'The Court can do no more than speculate that the bill's drafters included the parenthetical while the original restriction was in place and failed to remove it when that restriction was altered... Both the inclusion of the parenthetical and the alteration of the restriction occurred in the Senate committee? and there is no way to determine the order in which they were adopted. If the parenthetical was added after the restriction, one could just as easily characterize the restriction as an unintentional holdover from a previous version of the bill ?

'Because nothing in the text, legislative history, or underlying policies of ?2719(d) clearly resolves the contradiction inherent in the section, it is appropriate to turn to canons of statutory construction. The Nations urge the Court to rely upon the Indian canon, that 'statutes are to be construed liberally in favor of the Indians, with ambiguous provisions interpreted to their benefit,' Montana v. Blackfeet Tribe, 471 U.S., at 766, as a basis for deciding that the error in ?2719(d) lies in the restriction of the subclass, not in the specific listing of chapter 35. '[R]ooted in the unique trust relationship between the United States and the Indians,' County of Oneida v. Oneida Indian Nation of N. Y., 470 U.S. 226, 247 (1985), the Indian canon presumes congressional intent to assist its wards to overcome the disadvantages our country has placed upon them. Consistent with this purpose, the Indian canon applies to statutes as well as treaties: The form of the enactment does not change the presumption that Congress generally intends to benefit the Nations. Montana v. Blackfeet Tribe, supra; County of Yakima v. Confederated Tribes and Bands of Yakima Nation, 502 U.S. 251 (1992). In this case, because Congress has chosen gaming as a means of enabling the Nations to achieve self-sufficiency, the Indian canon rightly dictates that Congress should be presumed to have intended the Nations to receive more, rather than less, revenue from this enterprise.'

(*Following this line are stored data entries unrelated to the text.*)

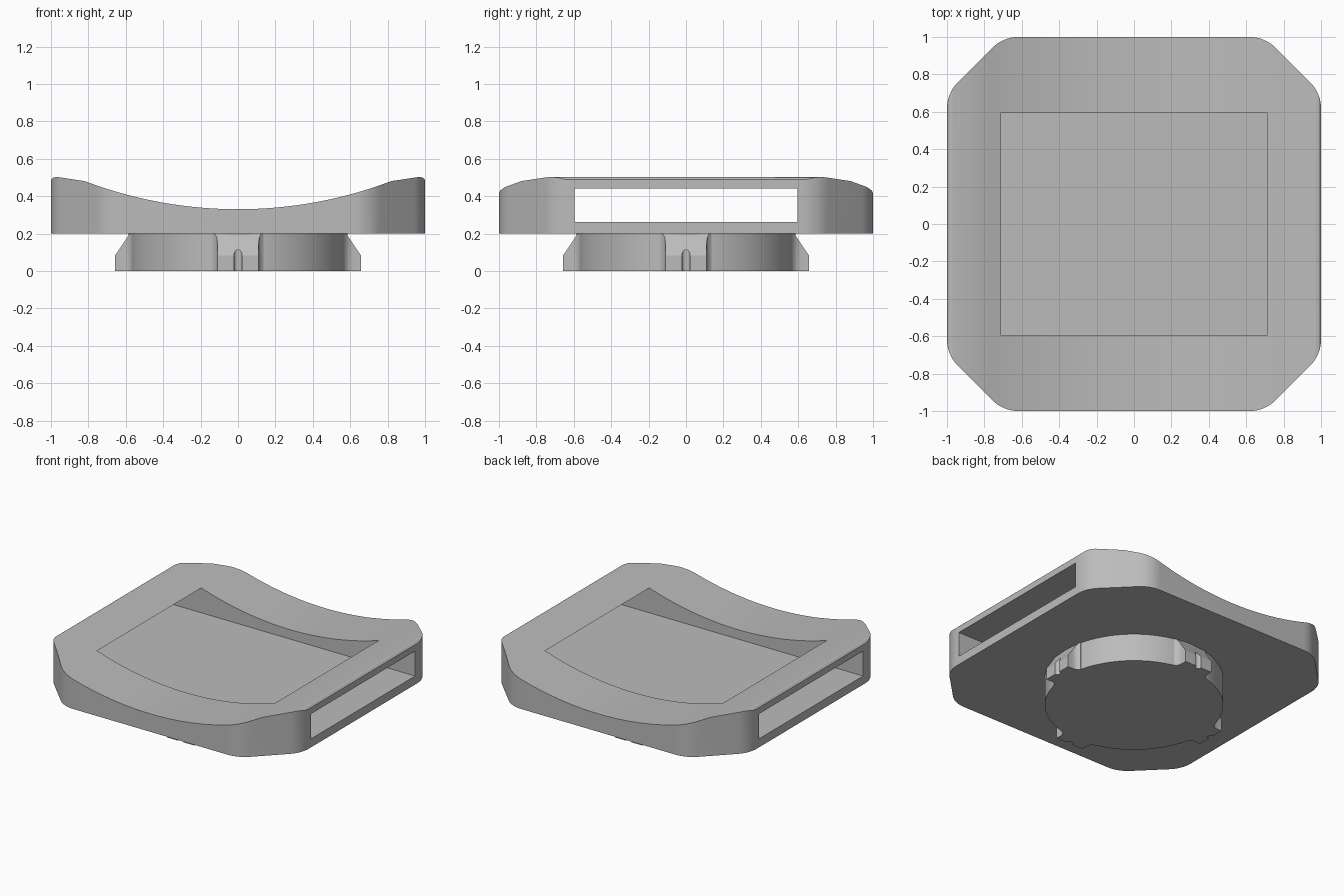
import bpy, bmesh, math
from mathutils import Matrix, Vector

old = bpy.data.objects.get("Cube")
if old:
    bpy.data.objects.remove(old, do_unlink=True)

grey = bpy.data.materials.new("plain_grey")
grey.use_nodes = True
COLOUR = (0.5, 0.5, 0.5, 1)
grey.diffuse_color = COLOUR
grey.node_tree.nodes["Principled BSDF"].inputs["Base Color"].default_value = COLOUR


def prism(name, outline, low, high, axis="Z"):
    """Extrude a 2D outline; axis Y takes (x, z) points, axis Z takes (x, y)."""
    bm = bmesh.new()
    place = (lambda a, b: (a, b, low)) if axis == "Z" else (lambda a, b: (a, low, b))
    face = bm.faces.new([bm.verts.new(place(a, b)) for a, b in outline])
    moved = bmesh.ops.extrude_face_region(bm, geom=[face])["geom"]
    push = Vector((0, 0, high - low)) if axis == "Z" else Vector((0, high - low, 0))
    bmesh.ops.translate(bm, vec=push, verts=[g for g in moved if isinstance(g, bmesh.types.BMVert)])
    bmesh.ops.recalc_face_normals(bm, faces=bm.faces)
    mesh = bpy.data.meshes.new(name)
    bm.to_mesh(mesh)
    bm.free()
    mesh.materials.append(grey)
    obj = bpy.data.objects.new(name, mesh)
    bpy.context.collection.objects.link(obj)
    return obj


def combine(obj, cutter, operation):
    """Apply a boolean and throw the cutter away."""
    mod = obj.modifiers.new("cut", "BOOLEAN")
    mod.operation, mod.object, mod.solver = operation, cutter, "EXACT"
    bpy.context.view_layer.objects.active = obj
    bpy.ops.object.modifier_apply(modifier=mod.name)
    bpy.data.objects.remove(cutter, do_unlink=True)


def circle(radius, count, cx=0, cy=0):
    return [(cx + radius * math.cos(math.tau * i / count),
             cy + radius * math.sin(math.tau * i / count)) for i in range(count)]


def smooth(obj):
    bpy.ops.object.select_all(action="DESELECT")
    obj.select_set(True)
    bpy.context.view_layer.objects.active = obj
    bpy.ops.object.shade_smooth_by_angle(angle=math.radians(25))


# Plate outline: square with cut corners, each corner point rounded
CUT, ROUND, STEPS = 0.70, 0.20, 8
inset = 1 - ROUND
turn = CUT - ROUND * math.tan(math.pi / 8)
outline = []
for quarter in range(4):
    for cx, cy, start in ((inset, turn, 0), (turn, inset, 45)):
        for i in range(STEPS + 1):
            a = math.radians(start + 45 * i / STEPS)
            p = Vector((cx + ROUND * math.cos(a), cy + ROUND * math.sin(a)))
            p.rotate(Matrix.Rotation(quarter * math.pi / 2, 2))
            outline.append(tuple(p))
plate = prism("dished_plate", outline, 0.2, 0.7)

# Dished top: shallow arc across x, with softened outer lips
R, LOW, EDGE, N = 2.31, 0.33, 0.82, 40
arc = []
for i in range(N + 1):
    x = -EDGE + 2 * EDGE * i / N
    arc.append((x, LOW + R - math.sqrt(R * R - x * x)))
lip = [(0.97, 0.503), (0.988, 0.499), (1.0, 0.488), (1.1, 0.4), (1.1, 0.1)]
profile = arc + lip + [(-x, z) for x, z in reversed(lip)]
combine(plate, prism("dish_cutter", profile, -1.2, 1.2, "Y"), "INTERSECT")

# Strap slot running through from side to side, opening through the dish
slot = [(-1.3, 0.262), (1.3, 0.262), (1.3, 0.442), (-1.3, 0.442)]
combine(plate, prism("slot_cutter", slot, -0.595, 0.595, "Y"), "DIFFERENCE")
smooth(plate)

# Round mount underneath
smooth(prism("mount_disc", circle(0.585, 96), 0, 0.21))

# Four sloped locking tabs with flared roots and a small groove
half = [(0.135, 0.5), (0.135, 0.57), (0.122, 0.58), (0.113, 0.595), (0.11, 0.615), (0.11, 0.657)]
plan = half + [(-x, y) for x, y in reversed(half)]
plan = [(y, x) for x, y in plan]
slope = [(0.4, -0.1), (0.7, -0.1), (0.657, 0.083), (0.578, 0.2), (0.4, 0.2)]
slope[1:2] = [(0.657, -0.1)]
for name, angle in (("left", 0), ("back", 90), ("right", 180), ("front", 270)):
    tab = prism(name + "_tab", plan, 0, 0.3)
    combine(tab, prism("slope_cutter", slope, -0.3, 0.3, "Y"), "INTERSECT")
    combine(tab, prism("groove_cutter", circle(0.022, 24, 0.657), -0.1, 0.4), "DIFFERENCE")
    tab.data.transform(Matrix.Rotation(math.radians(angle), 4, "Z"))
    smooth(tab)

O'Connor concluded, 'Faced with the unhappy choice of determining which part of a flawed statutory section is in error, I would thus rely upon the long-established Indian canon of construction and adopt the reading most favorable to the Nations.'

'I'm disappointed we could only persuade two of the nine members to our way of thinking on it. It is contrary to what has been federal policy and congressional policy up to now. In that federal policy has been to encourage tribes to engage in economic activity and self-determination to get off the federal dole,' said Chickasaw attorney Bob Raybon.

'It seems a little inconsistent for the Internal Revenue Service to say, 'Yeah, well, you made this money now we want some of it back,' ? It was a terribly written statute that was involved in that, it came out of the Indian Gaming Regulatory Act, very difficult to interpret what the Congress really meant. We believe that they intended to give tribes the same tax exemptions on gaming activities that they do the states. But the statute is so poorly written, in fact the whole court, both opinions refer to how poorly it was written.'

Although both the Chickasaw and Choctaw nations will have to pay taxes, the Chickasaw Nation, Rabon said, is working to have the statute in question rewritten and is hopeful other tribes will join in getting Congress to pass a clearer version of the IGRA.

The full text of the Supreme Court opinions can be found online at http://supct.law.cornell.edu/supct/html/00-507.ZS.html.